[WORK INSTRUCTION]: Search the data below for "True"; list each line that holds it.

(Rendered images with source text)
· · · · · · ·

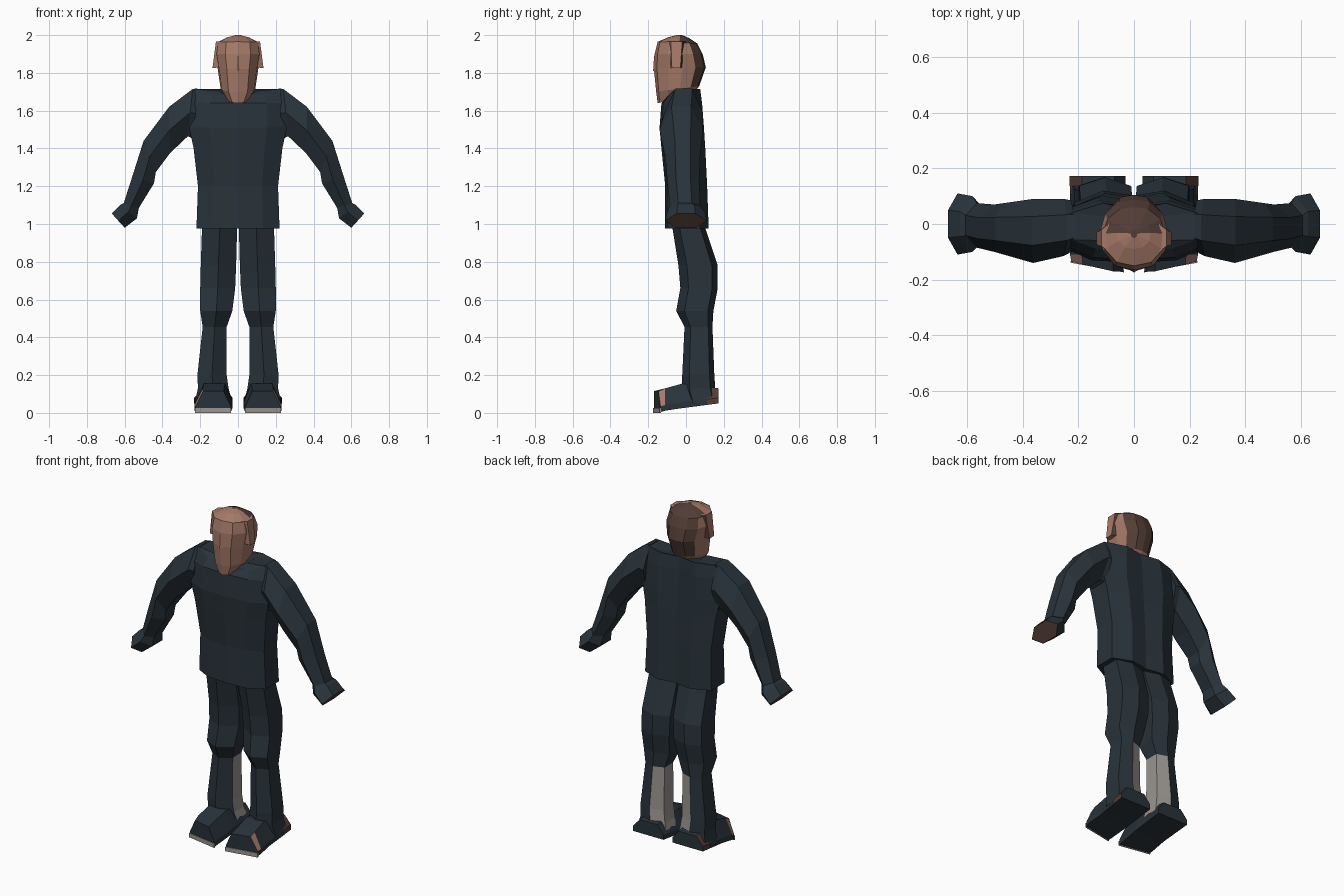
import bpy, bmesh
from mathutils import Vector

if "Cube" in bpy.data.objects:
    bpy.data.objects.remove(bpy.data.objects["Cube"])


def material(name, rgb):
    m = bpy.data.materials.new(name)
    m.diffuse_color = (*rgb, 1)
    m.use_nodes = True
    m.node_tree.nodes["Principled BSDF"].inputs["Base Color"].default_value = m.diffuse_color
    return m


SUIT = material("dark_suit", (0.022, 0.033, 0.043))
SKIN = material("skin", (0.38, 0.195, 0.14))
HAIR = material("brown_hair", (0.085, 0.046, 0.036))
GREY = material("pale_grey", (0.32, 0.30, 0.28))
MATS = [SUIT, SKIN, HAIR, GREY]


def loft(name, rings, rule=None, mirror=False, cap_fan=False):
    """Skin a list of equal-length rings, cap the ends, colour faces by rule."""
    bm = bmesh.new()
    vs = [[bm.verts.new(p) for p in r] for r in rings]
    n = len(vs[0])
    for a, b in zip(vs, vs[1:]):
        for i in range(n):
            j = (i + 1) % n
            bm.faces.new((a[i], a[j], b[j], b[i]))
    ends = [bm.faces.new(vs[0]), bm.faces.new(vs[-1])]
    if cap_fan:
        bmesh.ops.triangulate(bm, faces=ends)
    bmesh.ops.recalc_face_normals(bm, faces=bm.faces)
    bm.normal_update()
    for f in bm.faces:
        f.material_index = rule(f.calc_center_median(), f.normal) if rule else 0
    me = bpy.data.meshes.new(name)
    bm.to_mesh(me)
    bm.free()
    for m in MATS:
        me.materials.append(m)
    ob = bpy.data.objects.new(name, me)
    bpy.context.collection.objects.link(ob)
    if mirror:
        ob.modifiers.new("mirror", 'MIRROR')
    return ob


# Coat body: z, half width, front y, back y; crease down the centre of the back
def torso_ring(z, w, f, b, front_drop=0.0):
    d = b - f
    half = [(0.0, f, z - front_drop), (w * .6, f + .01, z - front_drop * .5),
            (w, f + d * .25, z), (w, b - d * .2, z), (w * .5, b, z)]
    left = [(-x, y, h) for x, y, h in half[:0:-1]]
    return half + [(0, b - .018, z)] + left


loft("coat_body", [torso_ring(*r) for r in [
    (0.975, .22, -.11, .12), (1.20, .212, -.11, .112),
    (1.40, .235, -.13, .102), (1.51, .258, -.14, .095),
    (1.64, .25, -.13, .085), (1.715, .225, -.10, .075, .06),
    (1.705, .10, -.10, .06, .05)]])


# Sleeves with fists: top point, bottom point, front y, back y
def arm_ring(t, b, f, k):
    t, b = Vector((t[0], 0, t[1])), Vector((b[0], 0, b[1]))
    c, h = (f + k) / 2, (k - f) / 2
    return [p + Vector((0, y, 0)) for p, y in (
        (t, c - h * .45), (t.lerp(b, .5), f), (b, c - h * .5),
        (b, c + h * .5), (t.lerp(b, .5), k), (t, c + h * .45))]


def arm_rule(c, n):
    return 2 if n.z < -.5 and n.x > .3 and c.z < 1.05 else 0


loft("sleeve_and_fist", [arm_ring(*r) for r in [
    ((.215, 1.718), (.235, 1.45), -.10, .085),
    ((.24, 1.715), (.265, 1.465), -.115, .09),
    ((.365, 1.62), (.36, 1.375), -.14, .09),
    ((.50, 1.44), (.435, 1.275), -.11, .075),
    ((.56, 1.25), (.445, 1.215), -.10, .07),
    ((.605, 1.11), (.525, 1.085), -.085, .075),
    ((.625, 1.10), (.535, 1.03), -.10, .10),
    ((.668, 1.055), (.60, .98), -.11, .11)]], arm_rule, mirror=True)


# Trouser legs: z, inner x, outer x, front y, back y
def leg_ring(z, i, o, f, b):
    c, d = (i + o) / 2, b - f
    return [(c, f, z), (o, f + d * .22, z), (o, b - d * .15, z),
            (c, b, z), (i, b - d * .15, z), (i, f + d * .3, z)]


def leg_rule(c, n):
    return 3 if c.z < .42 and n.x < -.1 and n.y > -.3 else 0


loft("trouser_leg", [leg_ring(*r) for r in [
    (1.0, .004, .19, -.075, .095), (.78, .010, .197, -.04, .168),
    (.66, .015, .20, -.03, .168), (.54, .03, .20, -.052, .145),
    (.455, .06, .187, -.008, .14), (.20, .06, .215, -.02, .15),
    (.13, .05, .212, -.02, .155), (.055, .03, .23, .0, .168)]],
    leg_rule, mirror=True)


# Shoes: y, inner x, outer x, sole z, top z
def shoe_ring(y, i, o, s, t):
    w = o - i
    slant = .035 if y < -.15 else 0
    return [(i, y, s), (o, y + slant, s), (o, y + slant, s + .03),
            (o - w * .22, y + slant * .7, t), (i + w * .2, y, t), (i, y, s + .03)]


def shoe_rule(c, n):
    if n.x > .3 and c.z > .03:
        return 1 if c.y < -.09 else 2 if c.y > .08 else 0
    return 0


loft("shoe", [shoe_ring(*r) for r in [
    (-.17, .038, .225, .004, .115), (-.11, .035, .23, .012, .13),
    (-.02, .03, .225, .025, .155), (.11, .03, .23, .042, .14),
    (.172, .03, .232, .05, .13)]], shoe_rule, mirror=True)

# Pale welt along the toe
loft("toe_welt", [
    [(.036, -.174, z), (.228, -.139, z), (.228, -.133, z), (.036, -.168, z)]
    for z in (0.0, .026)], lambda c, n: 3, mirror=True)


# Head: z at front, z at back, half width, front y, back y
def head_ring(zf, zb, w, f, b):
    d = b - f
    half = [(0, 0), (.55, .06), (.92, .28), (1, .55), (.85, .8), (.45, .97)]
    pts = [(w * x, f + d * t, zf + (zb - zf) * t) for x, t in half]
    left = [(-x, y, z) for x, y, z in pts[:0:-1]]
    return pts + [(0, b, zb)] + left


def head_rule(c, n):
    back = c.y > .0 and n.y > .4 and c.z > 1.72
    crown = c.y > -.04 and n.z > .6
    return 2 if back or crown else 1


loft("head", [head_ring(*r) for r in [
    (1.64, 1.68, .055, -.15, .03), (1.70, 1.73, .092, -.158, .07),
    (1.82, 1.83, .108, -.17, .105), (1.90, 1.90, .122, -.166, .088),
    (1.965, 1.955, .112, -.15, .06), (1.99, 1.985, .06, -.09, .015),
    (2.0, 2.0, .012, -.05, -.02)]], head_rule)

# Ears and side locks
loft("ear", [
    [(.09, -.085, 1.83), (.135, -.075, 1.825), (.135, -.03, 1.825), (.09, -.015, 1.83)],
    [(.09, -.10, 1.965), (.117, -.08, 1.965), (.117, -.02, 1.965), (.09, .0, 1.965)]],
    lambda c, n: 2 if n.y > .4 else 1, mirror=True)

# Nose ridge
loft("nose", [
    [(-.02, -.163, 1.81), (0, -.174, 1.81), (.02, -.163, 1.81)],
    [(-.008, -.16, 1.89), (0, -.169, 1.89), (.008, -.16, 1.89)]], lambda c, n: 1)
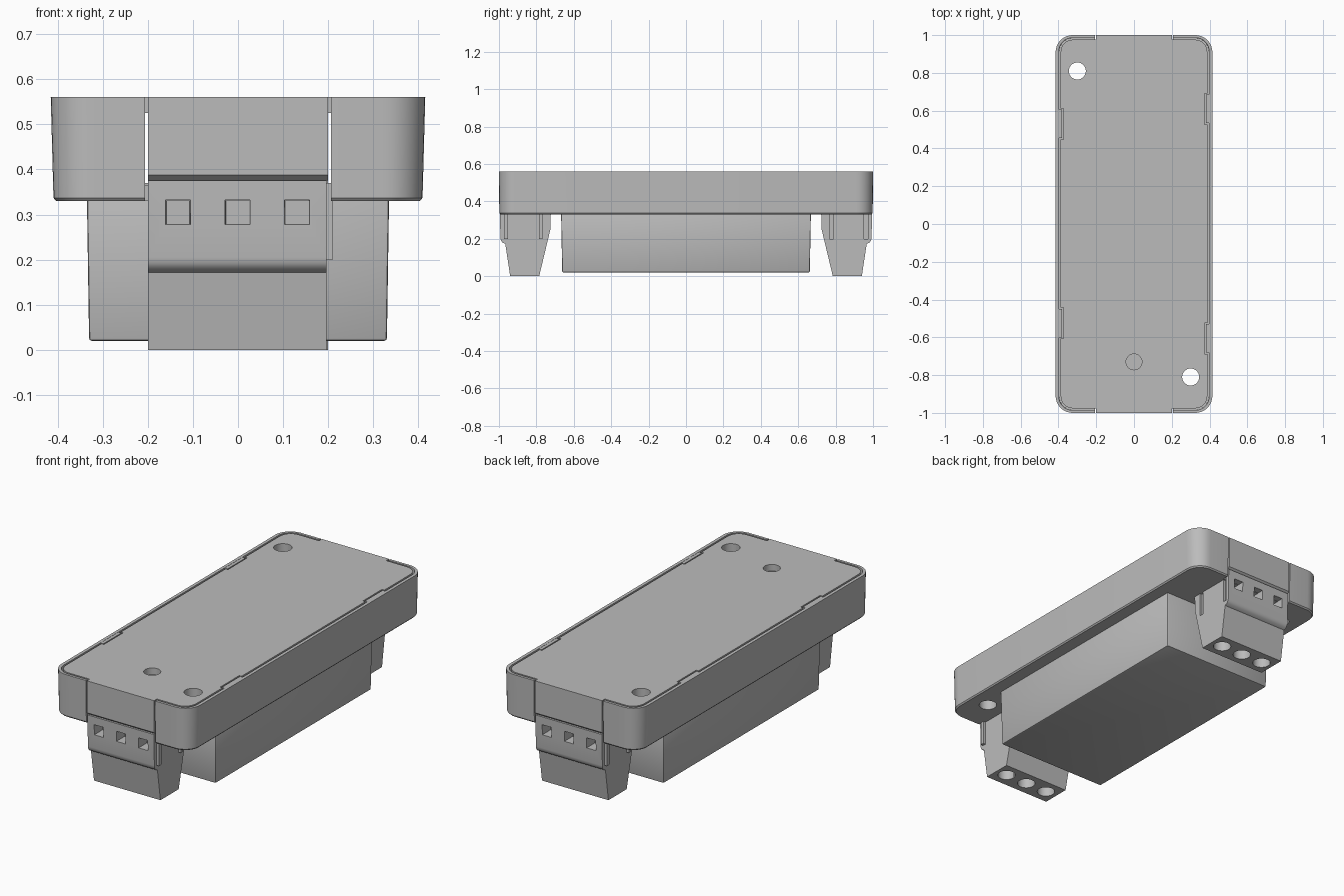
import bpy, bmesh, math
from mathutils import Matrix, Vector

if "Cube" in bpy.data.objects:
    bpy.data.objects.remove(bpy.data.objects["Cube"], do_unlink=True)

grey = bpy.data.materials.new("light grey plastic")
grey.use_nodes = True
GREY = (0.5, 0.5, 0.5, 1)
grey.diffuse_color = GREY
grey.node_tree.nodes["Principled BSDF"].inputs["Base Color"].default_value = GREY


def add(name, bm):
    bmesh.ops.recalc_face_normals(bm, faces=bm.faces)
    mesh = bpy.data.meshes.new(name)
    bm.to_mesh(mesh)
    bm.free()
    mesh.materials.append(grey)
    ob = bpy.data.objects.new(name, mesh)
    bpy.context.collection.objects.link(ob)
    return ob


def loft(name, rings):
    """Closed solid through rings with the same number of points."""
    bm = bmesh.new()
    loops = [[bm.verts.new(p) for p in ring] for ring in rings]
    bm.faces.new(loops[0])
    bm.faces.new(loops[-1])
    for a, b in zip(loops, loops[1:]):
        for i in range(len(a)):
            j = (i + 1) % len(a)
            bm.faces.new((a[i], a[j], b[j], b[i]))
    return add(name, bm)


def rounded(hx, hy, r, z, n=8):
    """Rounded rectangle ring at height z."""
    pts = []
    for k, (sx, sy) in enumerate(((1, 1), (-1, 1), (-1, -1), (1, -1))):
        for i in range(n + 1):
            a = math.pi / 2 * (k + i / n)
            pts.append((sx * (hx - r) + r * math.cos(a), sy * (hy - r) + r * math.sin(a), z))
    return pts


def box(name, x, y, z):
    ring = lambda h: [(x[0], y[0], h), (x[1], y[0], h), (x[1], y[1], h), (x[0], y[1], h)]
    return loft(name, [ring(z[0]), ring(z[1])])


def cyl(name, x, y, r, z0, z1, n=32):
    ring = lambda h: [(x + r * math.cos(math.tau * i / n), y + r * math.sin(math.tau * i / n), h)
                      for i in range(n)]
    return loft(name, [ring(z0), ring(z1)])


def extrude_x(name, profile, x0, x1):
    return loft(name, [[(x, y, z) for y, z in profile] for x in (x0, x1)])


def boolean(ob, tools, operation="DIFFERENCE"):
    """Apply each tool to the object, then remove the tools."""
    for t in tools:
        m = ob.modifiers.new("cut", "BOOLEAN")
        m.operation, m.solver, m.object = operation, "EXACT", t
    apply(ob)
    for t in tools:
        bpy.data.objects.remove(t, do_unlink=True)


def apply(ob):
    dg = bpy.context.evaluated_depsgraph_get()
    dg.update()
    mesh = bpy.data.meshes.new_from_object(ob.evaluated_get(dg))
    ob.modifiers.clear()
    ob.data = mesh


TOP, BASE = 0.56, 0.33
SCREWS = ((-0.3, 0.81), (0.3, -0.81))
SNAPS = ((-1, 0.53), (-1, -0.525), (1, 0.61), (1, -0.605))

# Tray: open shell with a notch at each end and screw posts
tray = loft("tray", [rounded(0.403, 0.991, 0.08, BASE), rounded(0.409, 0.997, 0.085, BASE + 0.007),
                     rounded(0.415, 1.0, 0.09, TOP)])
cuts = [loft("cavity", [rounded(0.396, 0.984, 0.07, 0.365), rounded(0.398, 0.986, 0.072, 0.6)])]
for s in (-1, 1):
    cuts.append(box("notch", (-0.206, 0.206), sorted((s * 0.96, s * 1.1)), (0.3, 0.6)))
boolean(tray, cuts)
boolean(tray, [cyl("post", x, y, 0.065, 0.35, 0.525) for x, y in SCREWS], "UNION")
boolean(tray, [cyl("screw_hole", x, y, 0.045, 0.2, 0.7) for x, y in SCREWS])

# Lid: plate with end tongues, snap recesses, screw holes and a button hole
lid = loft("lid", [rounded(0.388, 0.976, 0.065, z) for z in (0.525, TOP)])
for s in (-1, 1):
    tongue = extrude_x("tongue", [(s * 0.95, TOP), (s, TOP), (s, 0.388), (s * 0.985, 0.375),
                                  (s * 0.95, 0.375)], -0.2, 0.2)
    boolean(lid, [tongue], "UNION")
cuts = [cyl("hole", x, y, 0.045, 0.4, 0.7) for x, y in SCREWS]
cuts.append(cyl("hole", 0, -0.73, 0.042, 0.4, 0.7))
for s, y in SNAPS:
    cuts.append(box("recess", sorted((s * 0.374, s * 0.5)), (y - 0.082, y + 0.082), (0.5, 0.6)))
boolean(lid, cuts)
button = cyl("recessed_button", 0, -0.73, 0.05, 0.4, 0.524)

# Snap tabs on the inside of the tray rim
for s, y in SNAPS:
    box("snap_tab", sorted((s * 0.381, s * 0.402)), (y - 0.076, y + 0.076), (0.5, TOP - 0.001))

# Hanging lower housing
housing = loft("lower_housing", [rounded(0.33, 0.662, 0.006, 0.02, 2),
                                 rounded(0.335, 0.668, 0.006, BASE + 0.02, 2)])
bev = housing.modifiers.new("soft_edge", "BEVEL")
bev.width, bev.segments, bev.limit_method, bev.angle_limit = 0.006, 2, "ANGLE", math.radians(60)
apply(housing)

# Terminal block with wire openings, screw holes, ribs and matching grooves
profile = [(-0.785, 0), (-0.94, 0), (-0.966, 0.172), (-0.982, 0.18), (-0.99, 0.192),
           (-0.992, 0.205), (-0.996, 0.375), (-0.722, 0.375), (-0.725, 0.25)]
block = extrude_x("front_terminal_block", profile, -0.2, 0.196)
cuts = []
for x in (-0.133, -0.001, 0.131):
    square = lambda h, y: [(x + a * h, y, 0.305 + b * h)
                           for a, b in ((-1, -1), (1, -1), (1, 1), (-1, 1))]
    cuts.append(loft("wire_opening", [square(0.028, -1.02), square(0.026, -0.925)]))
    cuts.append(cyl("screw_hole", x, -0.862, 0.045, -0.1, 0.15))
RIBS = (-0.963, -0.777)
for y in RIBS:
    cuts.append(box("groove", (-0.3, -0.187), (y - 0.011, y + 0.011), (0.2, 0.37)))
boolean(block, cuts)
boolean(block, [box("rib", (0.185, 0.21), (y - 0.01, y + 0.01), (0.2, 0.37)) for y in RIBS], "UNION")
back = bpy.data.objects.new("back_terminal_block", block.data)
back.rotation_euler.z = math.pi
bpy.context.collection.objects.link(back)

# Smooth the rounded surfaces, keep edges sharp
bpy.ops.object.select_all(action="DESELECT")
for ob in (tray, lid, button, housing, block):
    ob.select_set(True)
bpy.context.view_layer.objects.active = tray
bpy.ops.object.shade_smooth_by_angle(angle=math.radians(35))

· · · · · · ·

[RESULT OF THIS TASK]:
    m.use_nodes = True
    ((.668, 1.055), (.60, .98), -.11, .11)]], arm_rule, mirror=True)
    leg_rule, mirror=True)
    (.172, .03, .232, .05, .13)]], shoe_rule, mirror=True)
    for z in (0.0, .026)], lambda c, n: 3, mirror=True)
    lambda c, n: 2 if n.y > .4 else 1, mirror=True)
    bpy.data.objects.remove(bpy.data.objects["Cube"], do_unlink=True)
grey.use_nodes = True
        bpy.data.objects.remove(t, do_unlink=True)
    ob.select_set(True)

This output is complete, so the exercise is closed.